Growing disenchanted with the desert? Not to worry – hometown boy Roger Clyne will make you fall in love with Arizona all over again. “As a writer, it gives me a palettte that’s so colorful,” says the lead of Roger Clyne & The Peacemakers. “I love the desert – how beautiful and ferocious and gracious it can be. I can tell when I’m on a tour bus when we’re approaching it… I can almost feel a change in the air, that we’re close to home.” And the 50-year-old should know: He’s been zigzagging across the country playing his funky blend of punk and country with a tinge of mariachi for more than two decades following the smashing success of “Banditos” with his former band, The Refreshments, on their 1996 breakthrough album Fizzy Fuzzy Big & Buzzy. These days, the dad of three is still touring nonstop while making time to run his Mexican Moonshine Tequila label from his home in Tempe, play on a local soccer league and enjoy a cerveza or two in his beloved Rocky Point, where his band’s annual Circus Mexicus musical festival kicks off June 7.
You and the band always seem to be touring.
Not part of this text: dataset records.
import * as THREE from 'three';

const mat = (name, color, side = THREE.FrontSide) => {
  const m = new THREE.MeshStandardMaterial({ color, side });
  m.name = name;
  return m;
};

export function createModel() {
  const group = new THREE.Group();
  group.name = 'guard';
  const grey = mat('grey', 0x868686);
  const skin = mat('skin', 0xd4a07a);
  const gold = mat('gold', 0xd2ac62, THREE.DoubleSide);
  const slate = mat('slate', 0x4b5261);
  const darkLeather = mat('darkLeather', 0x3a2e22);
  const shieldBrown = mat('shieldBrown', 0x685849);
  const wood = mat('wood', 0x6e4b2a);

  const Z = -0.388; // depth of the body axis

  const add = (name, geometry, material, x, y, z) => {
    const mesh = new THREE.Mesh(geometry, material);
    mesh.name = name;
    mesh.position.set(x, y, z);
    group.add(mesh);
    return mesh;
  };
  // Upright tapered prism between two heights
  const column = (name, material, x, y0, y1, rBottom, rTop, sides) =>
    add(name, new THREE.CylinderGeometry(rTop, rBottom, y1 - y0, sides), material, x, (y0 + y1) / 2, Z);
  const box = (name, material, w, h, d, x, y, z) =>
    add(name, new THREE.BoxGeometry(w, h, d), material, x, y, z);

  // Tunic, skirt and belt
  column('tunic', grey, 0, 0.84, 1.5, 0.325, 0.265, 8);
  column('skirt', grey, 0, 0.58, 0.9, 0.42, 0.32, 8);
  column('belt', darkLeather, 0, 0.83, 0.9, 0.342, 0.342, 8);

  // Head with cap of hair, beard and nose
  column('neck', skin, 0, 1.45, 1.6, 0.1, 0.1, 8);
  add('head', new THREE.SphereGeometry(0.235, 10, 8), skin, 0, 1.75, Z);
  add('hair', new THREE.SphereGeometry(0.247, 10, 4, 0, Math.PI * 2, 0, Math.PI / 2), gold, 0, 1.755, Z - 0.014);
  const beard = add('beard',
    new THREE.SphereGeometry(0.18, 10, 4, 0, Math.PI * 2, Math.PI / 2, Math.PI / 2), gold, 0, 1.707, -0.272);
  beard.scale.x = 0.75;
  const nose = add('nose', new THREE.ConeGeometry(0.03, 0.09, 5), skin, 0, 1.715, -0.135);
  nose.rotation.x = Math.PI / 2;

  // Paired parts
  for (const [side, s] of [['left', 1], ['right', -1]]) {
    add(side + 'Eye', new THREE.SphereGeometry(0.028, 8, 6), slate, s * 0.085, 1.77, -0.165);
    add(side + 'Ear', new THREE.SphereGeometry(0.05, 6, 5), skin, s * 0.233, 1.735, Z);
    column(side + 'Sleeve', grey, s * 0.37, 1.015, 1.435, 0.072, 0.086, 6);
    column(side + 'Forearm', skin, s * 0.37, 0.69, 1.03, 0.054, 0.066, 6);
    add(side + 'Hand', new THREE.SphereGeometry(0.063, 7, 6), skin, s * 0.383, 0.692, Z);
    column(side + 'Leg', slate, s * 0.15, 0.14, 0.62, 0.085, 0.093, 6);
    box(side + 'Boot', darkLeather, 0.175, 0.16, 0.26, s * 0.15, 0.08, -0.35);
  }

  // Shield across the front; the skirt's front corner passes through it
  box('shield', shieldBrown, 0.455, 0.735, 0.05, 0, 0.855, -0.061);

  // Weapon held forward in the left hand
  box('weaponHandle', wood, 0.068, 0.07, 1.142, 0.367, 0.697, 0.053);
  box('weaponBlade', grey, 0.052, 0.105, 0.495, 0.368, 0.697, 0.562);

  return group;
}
Why is being on the road so central to who Roger Clyne & The Peacemakers are?
“In a selfish way, it’s just really fun… In an artistic way, it’s the most important way to connect with people. Writing and recording a song is akin to writing a letter. It’s personal, but not person to person. Performing is almost a conversation with an audience. It’s important to keep that relationship alive.”
Any bucket list destinations you have yet to visit?
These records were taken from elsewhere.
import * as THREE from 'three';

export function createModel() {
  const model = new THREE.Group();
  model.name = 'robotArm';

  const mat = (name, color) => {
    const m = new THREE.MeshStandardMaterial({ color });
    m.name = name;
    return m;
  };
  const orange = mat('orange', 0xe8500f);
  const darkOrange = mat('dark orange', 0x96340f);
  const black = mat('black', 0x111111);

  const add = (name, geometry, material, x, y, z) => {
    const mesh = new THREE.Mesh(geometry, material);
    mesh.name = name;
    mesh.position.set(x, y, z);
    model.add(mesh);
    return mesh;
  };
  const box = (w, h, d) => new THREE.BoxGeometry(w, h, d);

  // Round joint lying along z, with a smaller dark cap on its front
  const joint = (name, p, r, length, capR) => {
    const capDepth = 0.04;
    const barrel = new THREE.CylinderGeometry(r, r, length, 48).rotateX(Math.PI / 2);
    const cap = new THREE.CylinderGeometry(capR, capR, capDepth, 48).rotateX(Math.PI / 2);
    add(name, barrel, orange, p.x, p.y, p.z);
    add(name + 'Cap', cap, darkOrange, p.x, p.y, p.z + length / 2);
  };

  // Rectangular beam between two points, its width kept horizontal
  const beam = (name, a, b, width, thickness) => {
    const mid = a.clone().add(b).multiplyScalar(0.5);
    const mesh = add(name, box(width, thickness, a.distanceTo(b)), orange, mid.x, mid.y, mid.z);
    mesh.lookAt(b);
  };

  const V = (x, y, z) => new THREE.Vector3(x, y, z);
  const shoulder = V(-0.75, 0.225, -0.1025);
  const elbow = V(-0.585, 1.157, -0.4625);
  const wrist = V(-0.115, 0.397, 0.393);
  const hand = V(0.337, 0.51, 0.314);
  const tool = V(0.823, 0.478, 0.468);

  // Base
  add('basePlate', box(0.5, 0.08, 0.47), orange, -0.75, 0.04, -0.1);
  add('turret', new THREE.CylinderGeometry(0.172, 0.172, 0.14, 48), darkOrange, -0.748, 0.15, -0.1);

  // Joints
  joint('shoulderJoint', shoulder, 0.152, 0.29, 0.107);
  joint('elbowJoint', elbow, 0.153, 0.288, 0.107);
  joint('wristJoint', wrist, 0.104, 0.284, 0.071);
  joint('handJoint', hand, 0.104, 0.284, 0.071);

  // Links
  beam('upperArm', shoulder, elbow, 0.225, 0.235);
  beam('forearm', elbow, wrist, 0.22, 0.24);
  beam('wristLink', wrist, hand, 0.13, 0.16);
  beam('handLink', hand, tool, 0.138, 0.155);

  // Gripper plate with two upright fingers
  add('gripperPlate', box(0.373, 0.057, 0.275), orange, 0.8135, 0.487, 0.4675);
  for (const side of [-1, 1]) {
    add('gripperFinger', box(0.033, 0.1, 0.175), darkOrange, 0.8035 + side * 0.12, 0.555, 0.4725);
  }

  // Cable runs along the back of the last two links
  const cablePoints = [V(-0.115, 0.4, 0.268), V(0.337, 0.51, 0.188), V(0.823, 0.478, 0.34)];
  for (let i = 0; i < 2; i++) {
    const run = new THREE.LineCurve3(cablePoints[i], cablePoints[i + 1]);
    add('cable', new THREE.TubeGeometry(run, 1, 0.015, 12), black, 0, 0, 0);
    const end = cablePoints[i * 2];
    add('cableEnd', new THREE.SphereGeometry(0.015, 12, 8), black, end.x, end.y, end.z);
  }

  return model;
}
“I’ve always wanted to walk the Arizona Trail. I would love to walk Arizona from corner to corner. There are so many other places in Arizona that I’ve never seen – I’ve never been to the North Rim of the Grand Canyon. In Mexico, there are a thousand places I’d like to visit, like San Miguel de Allende.”
What is it about Mexico – the place and the culture – that enchants you so?
“I was exposed to Mexico throughout my lifetime… My father is a rancher in Southeast Arizona [and] we used to work down on the ranch and go across the border – no problem before all this ballyhoo. I developed a very healthy respect for that culture… Somebody put it succinctly once: In Mexico, time isn’t money. They’re not so worried about acquisition there as they are here. It’s nice to feel that slowdown.”
Your one-night show in Rocky Point has grown into a four-day extravaganza. Give us your three top recommendations for the ultimate beach day in RP.
1. “For culinary amazement that almost defies expectations, go to Chef Mickey’s [Place].” chefmickeysplace.com
2. “For live music and a kick-back experience, I’m going to have to go with my band’s cantina called Banditos.” banditoscantina.net
3. “Everyone’s going to have to walk the Malecón [boardwalk]. It’s quintessential Rocky Point. Check out the souvenir shops and get a beer.”
What was the impetus for starting Mexican Moonshine Tequila? Got a favorite way to drink it?
“Back in 2004, we were summoned to a meeting in Rocky Point with cantina owners who said ‘We sell more tequila when [you’re] there in a weekend than the rest of the year.’ They proposed we make some tequila together and sell it at the [Circus Mexicus] festival… Long story short, to do it [by the books], I had to find a coalition of the willing to do research on what it would take to do it right. It took six years to get our ducks in a row… My favorite of the margarita species is the Peacemaker Paloma – Mexican Moonshine reposado, Italian grapefruit soda, coarse salt over rocks. Really simple, really refreshing.”
You run the label with your wife, your college sweetheart Alisa. How do you two make it work?
“It’s respect. It also helps a lot to be in love with someone, and be in love with someone you actually like. We’re friends, you know? This is going to sound weird, but I’m gone a lot, so we spend a lot of time separated. We end up missing each other… I actually think that’s been really good for us – our time together, we treat it as sacred.”
We all love to belt the line in “Banditos”: “The world is full of stupid people.” Do you still agree?
“The first part of the chorus is overlooked by so many people. We grab onto ‘The world is full of stupid people.’ That’s essentially incontestable. But it [starts with] ‘Everybody knows.’ So we’re all part of the problem. We’ve got to come together to be the solution. As we’re frustrated by actions of other people, so are they too by us. It’s a fun, snarky little thing, but it has a point.”